• **What you should do**
Lines holding the word "indices" in the material below: count them and write the number alone.

• **Record set**
☆ ☆ ☆ ☆ ☆ ☆ ☆
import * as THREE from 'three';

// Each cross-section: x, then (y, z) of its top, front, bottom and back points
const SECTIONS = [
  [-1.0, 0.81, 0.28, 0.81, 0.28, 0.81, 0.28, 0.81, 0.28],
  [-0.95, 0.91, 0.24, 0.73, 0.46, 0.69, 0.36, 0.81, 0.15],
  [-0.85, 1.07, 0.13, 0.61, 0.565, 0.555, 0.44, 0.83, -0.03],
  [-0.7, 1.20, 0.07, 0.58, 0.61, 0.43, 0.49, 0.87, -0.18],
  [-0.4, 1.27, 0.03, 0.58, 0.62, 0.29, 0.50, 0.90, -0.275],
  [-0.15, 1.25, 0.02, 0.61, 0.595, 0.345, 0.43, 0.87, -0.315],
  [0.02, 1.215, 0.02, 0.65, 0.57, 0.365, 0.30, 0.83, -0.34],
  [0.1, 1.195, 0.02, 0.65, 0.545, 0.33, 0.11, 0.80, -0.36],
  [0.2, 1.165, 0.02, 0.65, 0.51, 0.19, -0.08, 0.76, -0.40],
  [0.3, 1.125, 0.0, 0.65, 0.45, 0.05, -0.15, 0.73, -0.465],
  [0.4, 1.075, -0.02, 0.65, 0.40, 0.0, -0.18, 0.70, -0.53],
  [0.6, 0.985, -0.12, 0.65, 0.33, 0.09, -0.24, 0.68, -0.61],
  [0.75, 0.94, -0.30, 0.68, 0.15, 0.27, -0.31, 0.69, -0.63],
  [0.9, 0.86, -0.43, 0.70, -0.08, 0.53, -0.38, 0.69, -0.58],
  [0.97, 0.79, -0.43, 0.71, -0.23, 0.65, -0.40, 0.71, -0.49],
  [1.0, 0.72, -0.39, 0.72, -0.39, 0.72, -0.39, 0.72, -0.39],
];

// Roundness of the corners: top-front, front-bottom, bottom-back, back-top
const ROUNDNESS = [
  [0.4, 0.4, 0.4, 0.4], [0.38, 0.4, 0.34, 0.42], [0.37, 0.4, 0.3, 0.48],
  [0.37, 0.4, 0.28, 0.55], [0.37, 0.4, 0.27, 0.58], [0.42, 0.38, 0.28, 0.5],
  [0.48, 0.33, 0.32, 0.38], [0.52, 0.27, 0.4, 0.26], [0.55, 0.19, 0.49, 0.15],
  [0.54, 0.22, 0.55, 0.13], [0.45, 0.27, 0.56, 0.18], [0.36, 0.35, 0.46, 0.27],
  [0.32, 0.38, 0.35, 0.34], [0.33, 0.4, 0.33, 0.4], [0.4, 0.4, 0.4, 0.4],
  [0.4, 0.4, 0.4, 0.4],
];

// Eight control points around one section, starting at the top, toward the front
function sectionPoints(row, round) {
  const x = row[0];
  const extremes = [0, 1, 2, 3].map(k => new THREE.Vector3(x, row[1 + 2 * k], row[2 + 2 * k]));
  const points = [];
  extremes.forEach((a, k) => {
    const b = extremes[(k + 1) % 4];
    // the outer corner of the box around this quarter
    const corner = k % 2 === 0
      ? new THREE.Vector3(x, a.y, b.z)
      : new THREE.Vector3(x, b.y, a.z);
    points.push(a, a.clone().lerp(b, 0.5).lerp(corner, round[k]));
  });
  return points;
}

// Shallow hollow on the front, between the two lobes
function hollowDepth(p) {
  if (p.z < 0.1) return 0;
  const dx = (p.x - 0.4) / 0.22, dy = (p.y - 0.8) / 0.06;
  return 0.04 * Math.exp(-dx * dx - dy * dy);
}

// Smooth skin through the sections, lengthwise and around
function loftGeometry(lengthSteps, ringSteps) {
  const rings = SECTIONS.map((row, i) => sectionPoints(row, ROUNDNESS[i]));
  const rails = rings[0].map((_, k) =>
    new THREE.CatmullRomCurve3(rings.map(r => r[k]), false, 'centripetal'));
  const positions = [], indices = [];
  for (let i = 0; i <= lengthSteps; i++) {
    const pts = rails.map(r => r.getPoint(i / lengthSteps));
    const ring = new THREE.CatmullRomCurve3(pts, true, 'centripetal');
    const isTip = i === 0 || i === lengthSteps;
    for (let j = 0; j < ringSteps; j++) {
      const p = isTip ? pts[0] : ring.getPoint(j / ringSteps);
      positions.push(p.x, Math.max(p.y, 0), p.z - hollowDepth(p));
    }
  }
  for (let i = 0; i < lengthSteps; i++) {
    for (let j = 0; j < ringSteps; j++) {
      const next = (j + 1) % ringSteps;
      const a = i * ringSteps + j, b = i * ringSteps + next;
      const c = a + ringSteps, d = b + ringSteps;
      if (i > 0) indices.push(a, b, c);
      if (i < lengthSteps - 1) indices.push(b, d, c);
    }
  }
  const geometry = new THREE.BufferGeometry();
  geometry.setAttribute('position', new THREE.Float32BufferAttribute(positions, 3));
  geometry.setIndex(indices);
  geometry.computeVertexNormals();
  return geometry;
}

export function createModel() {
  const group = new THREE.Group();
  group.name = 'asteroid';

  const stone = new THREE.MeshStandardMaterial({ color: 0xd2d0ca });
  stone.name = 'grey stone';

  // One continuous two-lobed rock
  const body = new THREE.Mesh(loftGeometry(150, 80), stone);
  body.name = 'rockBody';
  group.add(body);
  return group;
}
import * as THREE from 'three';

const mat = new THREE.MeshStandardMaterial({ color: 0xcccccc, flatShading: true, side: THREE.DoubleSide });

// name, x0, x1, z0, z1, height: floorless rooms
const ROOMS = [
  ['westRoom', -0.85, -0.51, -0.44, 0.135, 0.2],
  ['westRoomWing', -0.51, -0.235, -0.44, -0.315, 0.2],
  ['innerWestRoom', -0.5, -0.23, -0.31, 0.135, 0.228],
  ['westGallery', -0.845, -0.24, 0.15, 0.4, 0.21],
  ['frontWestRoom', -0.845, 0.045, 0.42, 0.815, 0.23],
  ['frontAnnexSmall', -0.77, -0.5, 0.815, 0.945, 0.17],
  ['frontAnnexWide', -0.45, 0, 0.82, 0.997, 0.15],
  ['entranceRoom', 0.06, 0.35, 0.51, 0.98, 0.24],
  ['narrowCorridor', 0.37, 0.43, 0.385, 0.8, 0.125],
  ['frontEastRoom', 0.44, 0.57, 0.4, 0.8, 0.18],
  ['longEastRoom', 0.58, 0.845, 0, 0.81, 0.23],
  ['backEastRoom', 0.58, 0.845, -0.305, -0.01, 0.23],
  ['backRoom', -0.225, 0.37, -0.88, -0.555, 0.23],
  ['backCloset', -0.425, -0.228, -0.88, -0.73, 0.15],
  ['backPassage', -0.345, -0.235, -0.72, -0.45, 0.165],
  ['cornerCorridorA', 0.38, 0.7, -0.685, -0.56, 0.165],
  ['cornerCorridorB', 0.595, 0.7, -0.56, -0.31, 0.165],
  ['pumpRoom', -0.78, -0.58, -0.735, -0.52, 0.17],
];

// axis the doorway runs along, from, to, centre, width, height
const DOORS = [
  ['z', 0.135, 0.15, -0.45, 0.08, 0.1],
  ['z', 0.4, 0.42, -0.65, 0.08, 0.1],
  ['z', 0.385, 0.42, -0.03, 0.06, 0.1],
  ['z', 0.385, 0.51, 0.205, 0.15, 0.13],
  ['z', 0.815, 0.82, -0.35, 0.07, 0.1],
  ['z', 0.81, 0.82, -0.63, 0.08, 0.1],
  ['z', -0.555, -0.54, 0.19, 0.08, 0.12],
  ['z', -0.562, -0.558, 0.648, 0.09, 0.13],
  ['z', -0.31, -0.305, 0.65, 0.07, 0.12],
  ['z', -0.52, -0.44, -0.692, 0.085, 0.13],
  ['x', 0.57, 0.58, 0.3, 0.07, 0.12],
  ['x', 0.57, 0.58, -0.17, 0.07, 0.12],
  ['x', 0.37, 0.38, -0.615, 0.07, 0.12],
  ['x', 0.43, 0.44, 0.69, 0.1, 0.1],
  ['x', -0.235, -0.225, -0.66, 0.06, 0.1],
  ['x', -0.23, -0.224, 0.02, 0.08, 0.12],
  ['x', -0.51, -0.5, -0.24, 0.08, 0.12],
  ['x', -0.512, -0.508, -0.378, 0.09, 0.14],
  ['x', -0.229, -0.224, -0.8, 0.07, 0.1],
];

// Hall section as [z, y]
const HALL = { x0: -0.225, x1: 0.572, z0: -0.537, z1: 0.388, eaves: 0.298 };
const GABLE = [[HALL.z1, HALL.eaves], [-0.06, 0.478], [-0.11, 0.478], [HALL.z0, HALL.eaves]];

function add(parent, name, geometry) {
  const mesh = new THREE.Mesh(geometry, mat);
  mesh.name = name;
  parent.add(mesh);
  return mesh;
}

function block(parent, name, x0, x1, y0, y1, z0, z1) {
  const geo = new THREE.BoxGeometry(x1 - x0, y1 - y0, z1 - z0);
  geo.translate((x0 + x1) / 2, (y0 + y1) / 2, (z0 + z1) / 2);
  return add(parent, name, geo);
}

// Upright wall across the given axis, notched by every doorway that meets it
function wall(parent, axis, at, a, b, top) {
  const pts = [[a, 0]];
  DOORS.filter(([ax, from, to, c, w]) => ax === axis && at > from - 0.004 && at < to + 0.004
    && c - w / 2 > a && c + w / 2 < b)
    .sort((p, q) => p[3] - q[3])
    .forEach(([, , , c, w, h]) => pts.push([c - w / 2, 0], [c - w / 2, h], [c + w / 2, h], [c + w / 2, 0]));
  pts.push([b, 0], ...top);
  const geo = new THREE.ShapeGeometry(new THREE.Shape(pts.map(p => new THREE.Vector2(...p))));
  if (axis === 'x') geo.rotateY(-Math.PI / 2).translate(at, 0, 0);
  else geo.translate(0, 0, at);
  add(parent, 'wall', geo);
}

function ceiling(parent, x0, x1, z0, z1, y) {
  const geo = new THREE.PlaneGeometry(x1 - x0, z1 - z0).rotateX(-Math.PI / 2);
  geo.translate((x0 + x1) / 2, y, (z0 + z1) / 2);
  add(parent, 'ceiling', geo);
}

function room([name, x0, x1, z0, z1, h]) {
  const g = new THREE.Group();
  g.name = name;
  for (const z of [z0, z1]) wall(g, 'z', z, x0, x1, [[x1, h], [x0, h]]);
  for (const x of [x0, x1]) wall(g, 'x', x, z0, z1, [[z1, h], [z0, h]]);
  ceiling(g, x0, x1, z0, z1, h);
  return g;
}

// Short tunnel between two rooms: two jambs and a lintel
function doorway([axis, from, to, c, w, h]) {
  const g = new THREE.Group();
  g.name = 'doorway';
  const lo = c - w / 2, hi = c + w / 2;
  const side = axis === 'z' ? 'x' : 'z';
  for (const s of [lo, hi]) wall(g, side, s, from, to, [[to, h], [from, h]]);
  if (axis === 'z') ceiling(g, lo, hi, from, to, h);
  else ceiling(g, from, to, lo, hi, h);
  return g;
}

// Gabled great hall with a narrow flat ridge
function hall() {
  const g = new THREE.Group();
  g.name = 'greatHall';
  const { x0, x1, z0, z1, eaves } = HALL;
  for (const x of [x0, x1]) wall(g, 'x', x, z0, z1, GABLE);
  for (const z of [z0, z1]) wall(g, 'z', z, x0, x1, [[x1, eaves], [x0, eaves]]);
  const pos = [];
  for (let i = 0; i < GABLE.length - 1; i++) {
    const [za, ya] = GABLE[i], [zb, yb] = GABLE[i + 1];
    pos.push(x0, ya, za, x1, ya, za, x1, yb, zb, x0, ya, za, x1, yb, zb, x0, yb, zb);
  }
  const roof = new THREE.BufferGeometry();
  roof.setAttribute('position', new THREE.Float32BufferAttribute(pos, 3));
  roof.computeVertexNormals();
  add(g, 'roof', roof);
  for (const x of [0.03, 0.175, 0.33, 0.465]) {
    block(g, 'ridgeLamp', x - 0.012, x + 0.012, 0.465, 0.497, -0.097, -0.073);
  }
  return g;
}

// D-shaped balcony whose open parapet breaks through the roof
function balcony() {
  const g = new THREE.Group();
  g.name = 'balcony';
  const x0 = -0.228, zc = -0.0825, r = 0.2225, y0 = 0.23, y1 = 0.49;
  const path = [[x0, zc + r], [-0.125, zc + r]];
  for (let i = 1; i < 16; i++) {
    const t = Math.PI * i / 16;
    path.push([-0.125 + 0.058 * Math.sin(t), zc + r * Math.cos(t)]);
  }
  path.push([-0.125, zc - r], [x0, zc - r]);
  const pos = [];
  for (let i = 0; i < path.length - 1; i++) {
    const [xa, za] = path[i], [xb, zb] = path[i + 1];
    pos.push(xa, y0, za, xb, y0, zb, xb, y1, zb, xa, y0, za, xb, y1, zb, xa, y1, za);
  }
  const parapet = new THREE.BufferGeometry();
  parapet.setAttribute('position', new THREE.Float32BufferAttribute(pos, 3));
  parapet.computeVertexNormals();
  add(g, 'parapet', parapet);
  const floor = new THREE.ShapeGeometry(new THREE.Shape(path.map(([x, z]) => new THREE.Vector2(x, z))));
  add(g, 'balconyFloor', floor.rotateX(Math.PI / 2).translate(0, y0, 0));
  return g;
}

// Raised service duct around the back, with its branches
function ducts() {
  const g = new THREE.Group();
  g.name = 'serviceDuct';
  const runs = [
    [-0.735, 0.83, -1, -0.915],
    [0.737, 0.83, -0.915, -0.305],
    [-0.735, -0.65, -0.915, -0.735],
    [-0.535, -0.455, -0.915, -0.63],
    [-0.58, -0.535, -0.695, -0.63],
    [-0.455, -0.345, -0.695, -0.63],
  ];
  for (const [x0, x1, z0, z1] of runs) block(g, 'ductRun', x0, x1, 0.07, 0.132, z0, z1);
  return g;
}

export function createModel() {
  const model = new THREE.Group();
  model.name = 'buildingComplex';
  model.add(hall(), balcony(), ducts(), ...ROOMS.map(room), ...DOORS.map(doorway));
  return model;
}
☆ ☆ ☆ ☆ ☆ ☆ ☆
• **Answer to the exercise**
4